It’s safe to say influencers don’t have the best reputation in the industry. Many venues have experienced their fair share of bloggers and influencers requesting comped food and drink for coverage, with #couscousforcomment showing just how relentless some people can be.
But the reality is influencers hold an immense amount of power when it comes to promoting venues to consumers. The food influencer category is incredibly flooded and venues can pick and choose who they’d like to work with. On the flip side, the same can be said when it comes to restaurants, cafés and bars.
The marketplace is competitive, and some venues feel they simply have to use influencers to survive in a society heavily swayed by social media. Chef Mitch Orr from ACME makes an important point when it comes to food influencers who post images or reviews in exchange for free food and drink, which inevitably blurs the lines when it comes to legitimacy.
“Everyone is entitled to their opinion and perspective, but it doesn’t mean it’s worth listening to,” he says. “It’s a result of the way promotion works in 2018.”
If you decide to work with an influencer, it’s important to target accounts that add value to your business. Alex Squadrito co-owns Sydney food blog For Foods Sake, and encourages venues to do their research when it comes to accounts with masses of followers.
“A lot of venues are blindsided by followers and engagement,” he says. “Just because someone gets 1000 likes, doesn’t mean it’s going to be helpful for you. Make sure the content is high quality.”
Accounts bulked up with fake followers, comments and likes are rampant on Instagram and Facebook. You can buy 500 likes for a measly $7 and amass thousands of followers with a click and a credit card.
With fake followers come irrelevant audiences, and many large accounts have followers who are mostly based overseas, meaning posts about your Australian business aren’t going to convert to paying customers.
If you decide to step into the influencer arena, it’s better to stick with local micro influencers with informed and engaged audiences. A micro influencer generally has less than 30,000 followers and is viewed as a trusted source compared to those with millions of followers.
According to data from The Startup, micro influencers offer 60 per cent higher levels of engagement and are 6.7 times more cost-effective per engagement compared to macro influencers, who charge thousands for a single post.
In the US, food influencers are consuming up to $US90,000 worth of food and drink a year, which is an exorbitant hit to venues who will likely fail to recoup costs, no matter how much engagement they may generate online.

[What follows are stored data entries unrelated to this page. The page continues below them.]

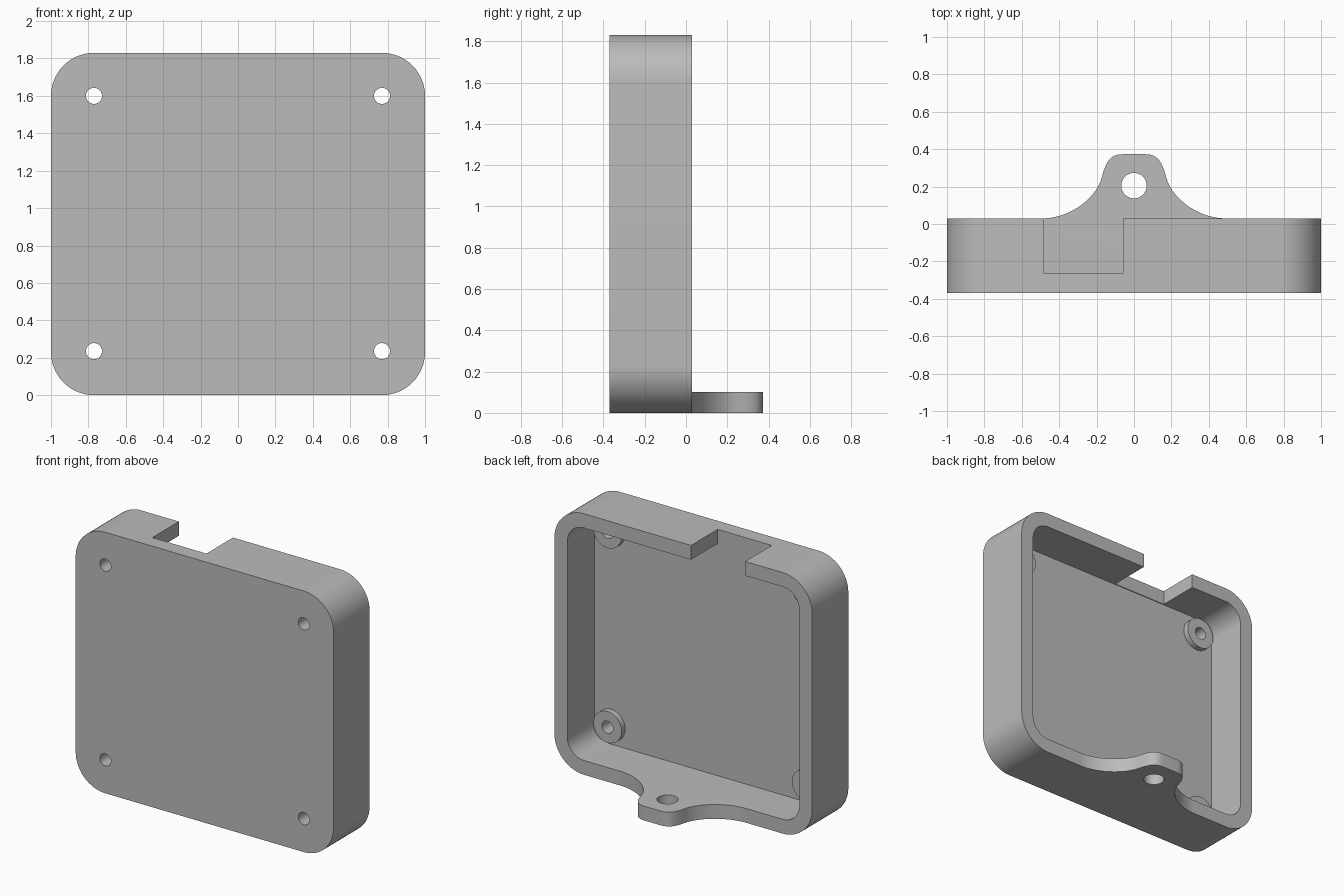
import bpy
import bmesh
import math
from mathutils import Vector
from mathutils.geometry import interpolate_bezier

cube = bpy.data.objects.get("Cube")
if cube:
    bpy.data.objects.remove(cube, do_unlink=True)

FRONT, BACK, HEIGHT, WALL = -0.37, 0.03, 1.83, 0.1
PLATE = FRONT + 0.1
SCREW_X, SCREW_Z = 0.77, (0.235, 1.6)

grey = bpy.data.materials.new("plain grey")
grey.use_nodes = True
grey.diffuse_color = (0.5, 0.5, 0.5, 1)
grey.node_tree.nodes["Principled BSDF"].inputs["Base Color"].default_value = (0.5, 0.5, 0.5, 1)


def prism(name, outline, axis, lo, hi):
    """Extrude a flat outline along y (points are x, z) or z (points are x, y)."""
    bm = bmesh.new()
    place = (lambda a, b: (a, lo, b)) if axis == "y" else (lambda a, b: (a, b, lo))
    face = bm.faces.new([bm.verts.new(place(a, b)) for a, b in outline])
    out = bmesh.ops.extrude_face_region(bm, geom=[face])
    verts = [v for v in out["geom"] if isinstance(v, bmesh.types.BMVert)]
    step = Vector((0, hi - lo, 0)) if axis == "y" else Vector((0, 0, hi - lo))
    bmesh.ops.translate(bm, vec=step, verts=verts)
    bmesh.ops.recalc_face_normals(bm, faces=bm.faces)
    mesh = bpy.data.meshes.new(name)
    bm.to_mesh(mesh)
    bm.free()
    mesh.materials.append(grey)
    obj = bpy.data.objects.new(name, mesh)
    bpy.context.collection.objects.link(obj)
    return obj


def arc(cx, cy, r, start, end, steps):
    angles = [math.radians(start + (end - start) * i / steps) for i in range(steps + 1)]
    return [(cx + r * math.cos(a), cy + r * math.sin(a)) for a in angles]


def circle(cx, cy, r):
    return arc(cx, cy, r, 0, 360, 40)[:-1]


def rounded_rect(x, lo, hi, r):
    corners = ((x - r, hi - r), (r - x, hi - r), (r - x, lo + r), (x - r, lo + r))
    return [p for i, (cx, cy) in enumerate(corners)
            for p in arc(cx, cy, r, 90 * i, 90 * i + 90, 16)]


def combine(target, tool, operation):
    """Apply a boolean and discard its tool."""
    mod = target.modifiers.new(operation.lower(), "BOOLEAN")
    mod.operation, mod.solver, mod.object = operation, "EXACT", tool
    bpy.context.view_layer.objects.active = target
    bpy.ops.object.modifier_apply(modifier=mod.name)
    bpy.data.objects.remove(tool, do_unlink=True)


# Rounded case, open at the back
case = prism("case", rounded_rect(1, 0, HEIGHT, 0.23), "y", FRONT, BACK)
cavity = prism("cavity", rounded_rect(1 - WALL, WALL, HEIGHT - WALL, 0.13), "y", PLATE, BACK + 0.2)
combine(case, cavity, "DIFFERENCE")

# Cable notch through the top wall
notch = prism("notch", [(-0.48, 1.6), (-0.06, 1.6), (-0.06, 2), (-0.48, 2)], "y", -0.264, BACK + 0.2)
combine(case, notch, "DIFFERENCE")

# Screw bosses and their through holes
for x in (-SCREW_X, SCREW_X):
    for z in SCREW_Z:
        combine(case, prism("boss", circle(x, z, 0.11), "y", PLATE - 0.03, PLATE + 0.04), "UNION")
        combine(case, prism("screw_hole", circle(x, z, 0.043), "y", FRONT - 0.1, PLATE + 0.1), "DIFFERENCE")

# Flared mounting tab on the bottom wall
flare = interpolate_bezier(Vector((0.49, BACK)), Vector((0.34, BACK)),
                           Vector((0.2, 0.14)), Vector((0.172, 0.25)), 20)
crown = interpolate_bezier(Vector((0.172, 0.25)), Vector((0.15, 0.336)),
                           Vector((0.125, 0.373)), Vector((0.06, 0.373)), 14)
side = [(p.x, p.y) for p in flare + crown[1:]]
outline = [(0.49, BACK - 0.05)] + side + [(-x, y) for x, y in reversed(side)] + [(-0.49, BACK - 0.05)]
combine(case, prism("tab", outline, "z", 0, WALL), "UNION")
combine(case, prism("tab_hole", circle(0, 0.205, 0.068), "z", -0.1, 0.2), "DIFFERENCE")

# Smooth the curves, keep the edges crisp
bpy.ops.object.select_all(action="DESELECT")
case.select_set(True)
bpy.context.view_layer.objects.active = case
bpy.ops.object.shade_smooth_by_angle(angle=math.radians(30))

There are a number of venues who have made a conscious decision not to work with influencers. Orr doesn’t believe the transaction results in paying customers, and ACME has a blanket rule when it comes to influencer requests — they have to pay just like everyone else.
“When we are approached by influencers, it’s generally by people who don’t really have an idea of what ACME is and what we do,” says Orr. “Their sales pitch is always, ‘I have X amount of followers; I’d love to feature you [and] we’d like a meal for two to four people in exchange for X amounts of posts on X social feeds’.”

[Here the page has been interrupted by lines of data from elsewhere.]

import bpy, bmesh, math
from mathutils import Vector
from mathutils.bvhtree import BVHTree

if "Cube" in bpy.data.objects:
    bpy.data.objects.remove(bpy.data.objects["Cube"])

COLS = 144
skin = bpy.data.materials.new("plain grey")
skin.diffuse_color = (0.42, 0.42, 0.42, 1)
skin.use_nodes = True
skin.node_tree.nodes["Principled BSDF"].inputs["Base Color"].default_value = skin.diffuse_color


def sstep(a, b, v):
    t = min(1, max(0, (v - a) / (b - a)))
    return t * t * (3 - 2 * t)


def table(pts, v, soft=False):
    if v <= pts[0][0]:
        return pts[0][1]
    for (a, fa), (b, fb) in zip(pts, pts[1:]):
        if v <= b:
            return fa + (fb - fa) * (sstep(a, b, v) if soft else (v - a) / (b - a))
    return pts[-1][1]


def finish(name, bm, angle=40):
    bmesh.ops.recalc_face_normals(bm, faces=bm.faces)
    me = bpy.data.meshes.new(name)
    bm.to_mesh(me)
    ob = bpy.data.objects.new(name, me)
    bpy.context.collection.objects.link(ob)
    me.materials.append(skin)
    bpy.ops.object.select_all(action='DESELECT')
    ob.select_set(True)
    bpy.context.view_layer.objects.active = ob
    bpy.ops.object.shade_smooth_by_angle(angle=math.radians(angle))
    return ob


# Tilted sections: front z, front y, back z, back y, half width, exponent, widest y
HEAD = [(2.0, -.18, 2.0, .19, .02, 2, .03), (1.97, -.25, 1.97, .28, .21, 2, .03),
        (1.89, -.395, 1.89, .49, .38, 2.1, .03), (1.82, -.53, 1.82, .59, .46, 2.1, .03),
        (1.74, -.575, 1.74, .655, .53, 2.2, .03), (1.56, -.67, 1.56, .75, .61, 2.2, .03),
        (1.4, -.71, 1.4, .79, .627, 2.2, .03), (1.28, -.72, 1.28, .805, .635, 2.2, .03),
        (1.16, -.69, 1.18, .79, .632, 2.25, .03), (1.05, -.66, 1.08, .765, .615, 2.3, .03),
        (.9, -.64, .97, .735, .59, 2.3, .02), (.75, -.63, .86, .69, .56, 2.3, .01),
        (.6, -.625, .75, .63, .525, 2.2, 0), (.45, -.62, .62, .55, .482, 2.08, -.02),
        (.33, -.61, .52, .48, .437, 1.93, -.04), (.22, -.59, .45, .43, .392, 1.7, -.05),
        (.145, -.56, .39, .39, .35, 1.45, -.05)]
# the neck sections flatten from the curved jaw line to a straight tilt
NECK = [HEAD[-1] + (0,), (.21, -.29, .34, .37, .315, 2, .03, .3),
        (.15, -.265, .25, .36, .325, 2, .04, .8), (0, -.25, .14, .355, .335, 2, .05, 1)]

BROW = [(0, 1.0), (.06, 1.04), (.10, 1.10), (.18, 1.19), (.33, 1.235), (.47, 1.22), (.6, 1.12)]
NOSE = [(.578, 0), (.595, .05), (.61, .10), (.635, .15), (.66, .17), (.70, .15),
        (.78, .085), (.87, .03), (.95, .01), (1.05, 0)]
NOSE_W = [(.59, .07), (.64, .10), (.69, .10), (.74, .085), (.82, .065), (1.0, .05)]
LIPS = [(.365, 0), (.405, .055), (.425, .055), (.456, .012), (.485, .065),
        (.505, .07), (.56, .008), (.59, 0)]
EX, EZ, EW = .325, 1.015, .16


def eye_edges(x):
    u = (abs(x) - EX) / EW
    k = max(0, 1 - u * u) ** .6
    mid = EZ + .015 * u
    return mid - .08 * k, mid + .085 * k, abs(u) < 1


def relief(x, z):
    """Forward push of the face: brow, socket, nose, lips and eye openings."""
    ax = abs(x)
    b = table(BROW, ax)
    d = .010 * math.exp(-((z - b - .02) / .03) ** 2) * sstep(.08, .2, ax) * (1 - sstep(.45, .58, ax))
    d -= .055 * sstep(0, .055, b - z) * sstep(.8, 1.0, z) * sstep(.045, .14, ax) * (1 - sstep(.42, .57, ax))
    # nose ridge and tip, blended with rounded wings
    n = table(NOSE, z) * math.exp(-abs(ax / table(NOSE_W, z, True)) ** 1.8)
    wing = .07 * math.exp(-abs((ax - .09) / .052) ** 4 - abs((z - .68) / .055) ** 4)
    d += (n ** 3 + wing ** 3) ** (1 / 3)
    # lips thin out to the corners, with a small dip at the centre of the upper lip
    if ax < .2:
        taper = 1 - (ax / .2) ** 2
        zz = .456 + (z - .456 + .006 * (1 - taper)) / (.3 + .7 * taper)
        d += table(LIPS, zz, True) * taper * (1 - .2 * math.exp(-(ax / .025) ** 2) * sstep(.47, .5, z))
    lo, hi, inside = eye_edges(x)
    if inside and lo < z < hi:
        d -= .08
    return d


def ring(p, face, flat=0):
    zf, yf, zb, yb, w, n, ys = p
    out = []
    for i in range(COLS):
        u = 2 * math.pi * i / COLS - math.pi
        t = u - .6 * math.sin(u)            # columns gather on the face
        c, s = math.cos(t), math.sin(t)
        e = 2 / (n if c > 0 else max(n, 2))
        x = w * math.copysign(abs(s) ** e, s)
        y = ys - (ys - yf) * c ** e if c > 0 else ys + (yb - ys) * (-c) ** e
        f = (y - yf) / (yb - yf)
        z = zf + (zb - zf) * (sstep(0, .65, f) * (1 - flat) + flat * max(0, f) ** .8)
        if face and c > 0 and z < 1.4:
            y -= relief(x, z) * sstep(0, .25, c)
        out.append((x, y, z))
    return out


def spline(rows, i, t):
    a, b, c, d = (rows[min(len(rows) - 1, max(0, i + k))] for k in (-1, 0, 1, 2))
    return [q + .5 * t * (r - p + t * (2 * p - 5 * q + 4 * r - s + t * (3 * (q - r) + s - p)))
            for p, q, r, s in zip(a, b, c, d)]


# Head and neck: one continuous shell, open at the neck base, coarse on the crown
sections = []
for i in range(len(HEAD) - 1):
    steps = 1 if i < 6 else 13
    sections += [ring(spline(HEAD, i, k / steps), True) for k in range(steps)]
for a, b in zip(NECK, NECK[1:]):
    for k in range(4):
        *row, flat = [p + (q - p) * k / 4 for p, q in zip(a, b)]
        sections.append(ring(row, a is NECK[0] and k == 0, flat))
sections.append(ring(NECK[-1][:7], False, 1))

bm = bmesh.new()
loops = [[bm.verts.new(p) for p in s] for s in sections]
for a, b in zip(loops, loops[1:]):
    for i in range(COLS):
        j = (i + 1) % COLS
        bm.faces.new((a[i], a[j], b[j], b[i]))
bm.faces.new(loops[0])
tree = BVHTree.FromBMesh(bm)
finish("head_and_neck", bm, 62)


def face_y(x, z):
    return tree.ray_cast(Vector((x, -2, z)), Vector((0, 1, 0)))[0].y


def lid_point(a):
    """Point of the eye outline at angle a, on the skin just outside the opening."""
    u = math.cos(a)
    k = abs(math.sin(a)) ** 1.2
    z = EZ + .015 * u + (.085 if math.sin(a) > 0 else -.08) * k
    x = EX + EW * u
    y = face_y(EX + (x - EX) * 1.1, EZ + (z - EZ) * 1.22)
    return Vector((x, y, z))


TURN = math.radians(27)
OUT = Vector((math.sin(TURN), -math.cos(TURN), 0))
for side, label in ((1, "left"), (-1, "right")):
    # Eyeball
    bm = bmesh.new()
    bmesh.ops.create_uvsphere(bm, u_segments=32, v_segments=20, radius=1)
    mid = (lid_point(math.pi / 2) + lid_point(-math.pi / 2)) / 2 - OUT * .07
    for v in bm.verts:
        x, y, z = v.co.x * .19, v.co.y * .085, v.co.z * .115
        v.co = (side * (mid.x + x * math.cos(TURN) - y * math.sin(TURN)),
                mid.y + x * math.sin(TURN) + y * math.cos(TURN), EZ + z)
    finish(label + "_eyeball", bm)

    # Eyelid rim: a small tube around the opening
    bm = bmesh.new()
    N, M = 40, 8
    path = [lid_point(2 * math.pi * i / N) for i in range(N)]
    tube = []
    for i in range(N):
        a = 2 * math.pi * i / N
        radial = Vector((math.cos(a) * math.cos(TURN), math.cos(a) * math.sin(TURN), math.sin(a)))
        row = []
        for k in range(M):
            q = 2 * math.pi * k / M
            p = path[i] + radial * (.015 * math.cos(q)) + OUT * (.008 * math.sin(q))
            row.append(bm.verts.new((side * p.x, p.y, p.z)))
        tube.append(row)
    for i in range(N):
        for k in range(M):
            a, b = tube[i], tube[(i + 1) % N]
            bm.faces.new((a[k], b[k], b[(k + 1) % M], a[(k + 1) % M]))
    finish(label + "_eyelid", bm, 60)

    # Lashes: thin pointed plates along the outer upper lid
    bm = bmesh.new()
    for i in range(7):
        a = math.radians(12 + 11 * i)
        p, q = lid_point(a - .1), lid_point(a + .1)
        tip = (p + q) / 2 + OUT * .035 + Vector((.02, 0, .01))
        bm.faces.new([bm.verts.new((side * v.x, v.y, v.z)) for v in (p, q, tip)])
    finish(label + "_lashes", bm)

ACME runs in circles with big players both in the culinary and social world, and doesn’t need or want to trade macaroni for likes.
“Judging from those who are contacting us, we tend to feel they’re out for a free meal,” says Orr. “We look at their socials and see the quality and style of places they’re posting, and they generally don’t sit on the same level as ACME.

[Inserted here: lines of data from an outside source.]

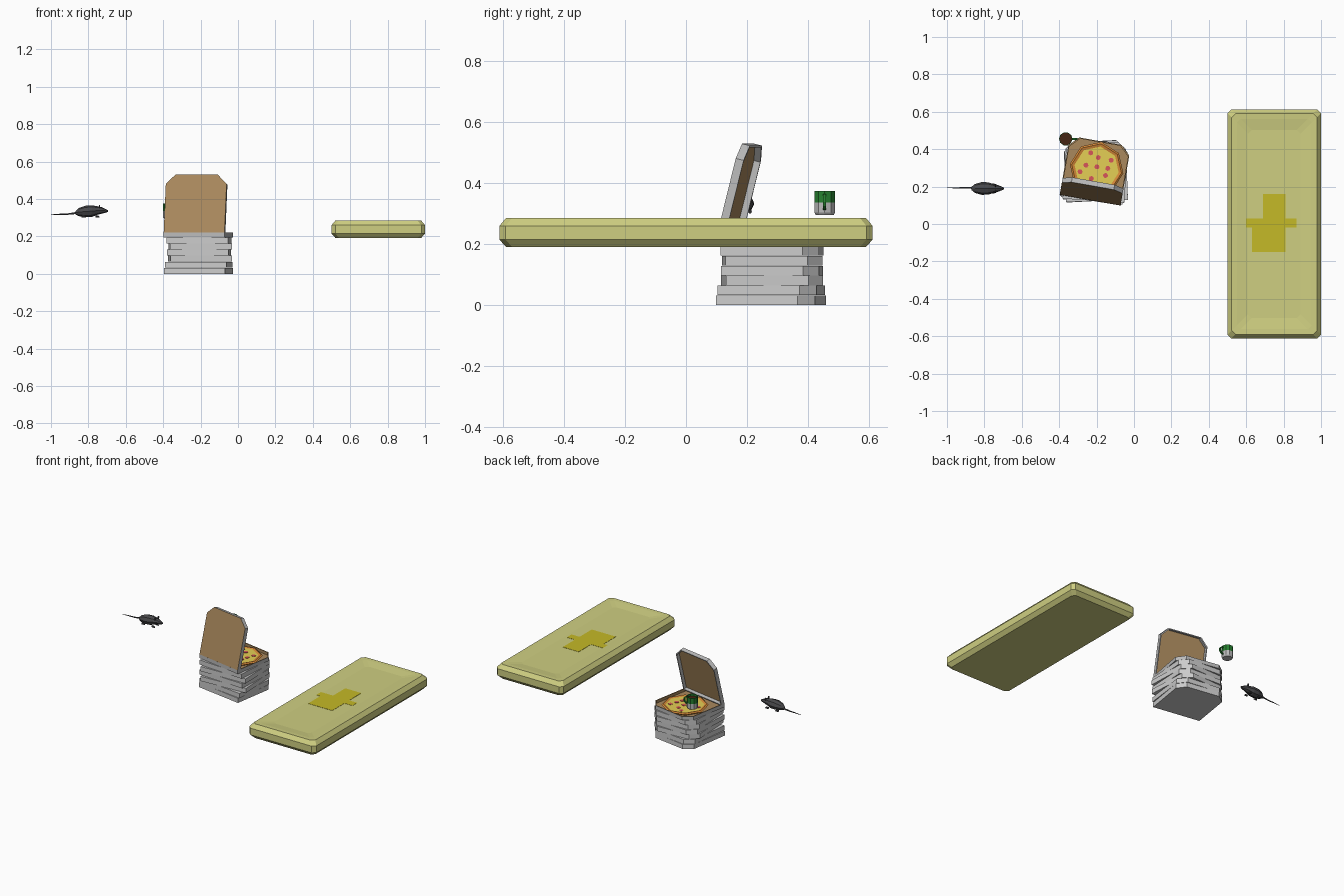
import bpy, bmesh, math
from mathutils import Matrix, Vector

if "Cube" in bpy.data.objects:
    bpy.data.objects.remove(bpy.data.objects["Cube"])


def material(name, rgb):
    m = bpy.data.materials.new(name)
    m.diffuse_color = (*rgb, 1)
    m.use_nodes = True
    m.node_tree.nodes["Principled BSDF"].inputs["Base Color"].default_value = m.diffuse_color
    return m


CARD = material("cardboard", (0.40, 0.25, 0.11))
GREY = material("plain_grey", (0.5, 0.5, 0.5))
CLOTH = material("yellowed_cloth", (0.62, 0.62, 0.22))
STAIN = material("stain", (0.56, 0.49, 0.02))
CRUST = material("crust", (0.68, 0.25, 0.04))
CHEESE = material("cheese", (0.78, 0.62, 0.09))
MEAT = material("salami", (0.68, 0.09, 0.10))
GREEN = material("green_glaze", (0.02, 0.22, 0.03))
COFFEE = material("coffee", (0.06, 0.018, 0.006))
FUR = material("dark_fur", (0.065, 0.065, 0.07))


def loft(name, rings, mats=(), bands=None, caps=(0, 0), matrix=None):
    """Skin a list of rings, close both ends, one material slot per band."""
    bm = bmesh.new()
    rows = [[bm.verts.new(p) for p in r] for r in rings]
    n = len(rows[0])
    for k in range(len(rows) - 1):
        for i in range(n):
            j = (i + 1) % n
            f = bm.faces.new((rows[k][i], rows[k][j], rows[k + 1][j], rows[k + 1][i]))
            f.material_index = bands[k] if bands else 0
    for row, c in zip((rows[0], rows[-1]), caps):
        bm.faces.new(row).material_index = c
    bmesh.ops.recalc_face_normals(bm, faces=bm.faces)
    mesh = bpy.data.meshes.new(name)
    bm.to_mesh(mesh)
    bm.free()
    ob = bpy.data.objects.new(name, mesh)
    for m in mats:
        mesh.materials.append(m)
    if matrix:
        ob.matrix_world = matrix
    bpy.context.collection.objects.link(ob)
    return ob


def disc(r, z, n, x=0, y=0, turn=0):
    a = [turn + 2 * math.pi * i / n for i in range(n)]
    return [(x + r * math.cos(t), y + r * math.sin(t), z) for t in a]


def tube_x(stations, y, n):
    """Rings along x from (x, z, half width, half height)."""
    return [[(x, y + w * math.cos(2 * math.pi * i / n), z + h * math.sin(2 * math.pi * i / n))
             for i in range(n)] for x, z, w, h in stations]


# mattress: chamfered slab with a sagging top
def slab(inset, z, c=0.02):
    hx, hy = 0.25 - inset, 0.612 - inset
    q = [(hx, hy - c), (hx - c, hy), (c - hx, hy), (-hx, hy - c),
         (-hx, c - hy), (c - hx, -hy), (hx - c, -hy), (hx, c - hy)]
    return [(0.75 + x, y, z) for x, y in q]


loft("mattress", [slab(0.022, 0.19), slab(0, 0.215), slab(0, 0.26), slab(0.022, 0.286),
                  slab(0.05, 0.285), slab(0.11, 0.278)], [CLOTH])
stain = [(.63, -.15), (.81, -.15), (.81, -.02), (.87, -.02), (.87, .03), (.81, .03),
         (.81, .16), (.69, .16), (.69, .03), (.60, .03), (.60, -.02), (.63, -.02)]
loft("mattress_stain", [[(x, y, z) for x, y in stain] for z in (0.277, 0.2795)], [STAIN])


# pizza boxes: square with two clipped back corners
def outline(z, inset=0, y0=0):
    hx, hy, c = 0.165 - inset, 0.16 - inset, 0.05
    q = [(-hx, -hy), (hx, -hy), (hx, hy - c), (hx - c, hy), (c - hx, hy), (-hx, hy - c)]
    return [(x, y + y0, z) for x, y in q]


def place(x, y, z, deg):
    return Matrix.Translation((x, y, z)) @ Matrix.Rotation(math.radians(deg), 4, 'Z')


H = 0.0325
stack = [(-.208, .283, -9), (-.206, .283, -7), (-.205, .283, 3),
         (-.207, .283, -3), (-.203, .283, 2), (-.206, .284, -4)]
for i, (x, y, a) in enumerate(stack):
    loft(f"closed_box_{i + 1}", [outline(0), outline(H - 0.001)], matrix=place(x, y, i * H, a))

# open box: tray and raised lid hinged at the front
base = place(-.207, .285, 6 * H, -10)
shell = [0, 1, 1]
loft("open_tray", [outline(0), outline(0.025), outline(0.025, 0.006), outline(0.006, 0.006)],
     [GREY, CARD], shell, (0, 1), base)
tilt = Matrix.Translation((0, -0.16, 0.024)) @ Matrix.Rotation(math.radians(76), 4, 'X')
loft("raised_lid", [outline(0, 0, .16), outline(-0.027, 0, .16),
                    outline(-0.027, 0.006, .16), outline(-0.005, 0.006, .16)],
     [CARD, GREY], [1, 1, 1], (0, 0), base @ tilt)

# pizza with raised crust and toppings
loft("pizza", [disc(0.135, 0.006, 8), disc(0.145, 0.016, 8), disc(0.135, 0.022, 8),
               disc(0.12, 0.018, 8)], [CRUST, CHEESE], [0, 0, 0], (0, 1),
     base @ Matrix.Translation((0.005, 0.012, 0)))
spots = [(0, 0.01)] + [(r * math.cos(t), r * math.sin(t)) for r, t in
                       [(0.09, 0.7 * k) if k % 2 else (0.06, 0.7 * k + 0.2) for k in range(9)]]
for i, (x, y) in enumerate(spots):
    loft(f"salami_slice_{i + 1}", [disc(0.0135, z, 8) for z in (0.017, 0.0205)], [MEAT],
         matrix=base @ Matrix.Translation((x + 0.005, y + 0.012, 0)))

# mug: grey base, green top, coffee inside, handle toward +x
mx, my = -0.365, 0.455
loft("mug", [disc(r, z, 10, mx, my) for r, z in
             ((.031, .296), (.036, .304), (.036, .336), (.036, .375), (.033, .375), (.033, .360))],
     [GREY, GREEN, COFFEE], [0, 0, 1, 1, 1], (0, 2))
rings = []
for k in range(7):
    t = math.pi * (k / 6 - 0.5)
    d = Vector((math.cos(t), 0, math.sin(t)))
    c = Vector((mx + 0.034, my, 0.338)) + Vector((d.x * 0.026, 0, d.z * 0.023))
    rings.append([c + d * a + Vector((0, b, 0)) for a, b in
                  ((.004, .005), (-.004, .005), (-.004, -.005), (.004, -.005))])
loft("mug_handle", rings, [GREEN])

# rat: body, tail, ears, feet
ry = 0.19
loft("rat_body", tube_x([(-.87, .325, .008, .008), (-.85, .33, .024, .022), (-.815, .333, .034, .031),
                         (-.78, .335, .033, .031), (-.752, .338, .024, .023), (-.73, .339, .019, .018),
                         (-.705, .336, .009, .009), (-.695, .335, .004, .004)], ry, 8), [FUR])
loft("rat_tail", tube_x([(-.862, .325, .006, .006), (-.91, .319, .004, .004),
                         (-.955, .318, .003, .003), (-1.0, .316, .001, .001)], ry + .003, 5), [FUR])
for side, s in (("left", 1), ("right", -1)):
    loft(f"rat_{side}_ear", tube_x([(-.742, .359, .008, .009), (-.738, .359, .008, .009)],
                                   ry + s * .016, 6), [FUR])
    for end, x in (("front", -.755), ("hind", -.83)):
        loft(f"rat_{side}_{end}_foot", tube_x([(x - .008, .307, .006, .007), (x + .008, .306, .006, .006),
                                               (x + .014, .303, .004, .003)], ry + s * .02, 6), [FUR])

“We’re always polite and say we’re happy to book them a table, but we do not comp meals in exchange for social posts.”
Squadrito is well aware of the stigma attached to influencers, but chooses to focus on creating content that’s of interest to him on a personal level. Like most professions, the good comes with the bad.
“We’re not the biggest account with the most likes, but we pride ourselves on our content, which we know is of a high quality,” he says. “I find the way a lot of the new accounts approach places isn’t right. A lot of accounts will follow and unfollow thousands of accounts or buy followers. We started from scratch and built our followers organically. We never approach any restaurants or cafés unless it’s a new venue where we want to create exposure. For us, it’s always been about pride and we’d never want to tarnish our reputation.”
Influencer accounts are growing by the day and social media marketing won’t be experiencing a downfall anytime soon. So if you do decide to get on board, make sure the influencer you decide to work with is on the same level as your venue. And if you choose to steer clear; there’s nothing stopping you from dabbling in some self-promotion — it’s not rocket science, after all.
This article originally appeared in Hospitality‘s May issue. Subscribe here.
Image credit: Food and Wine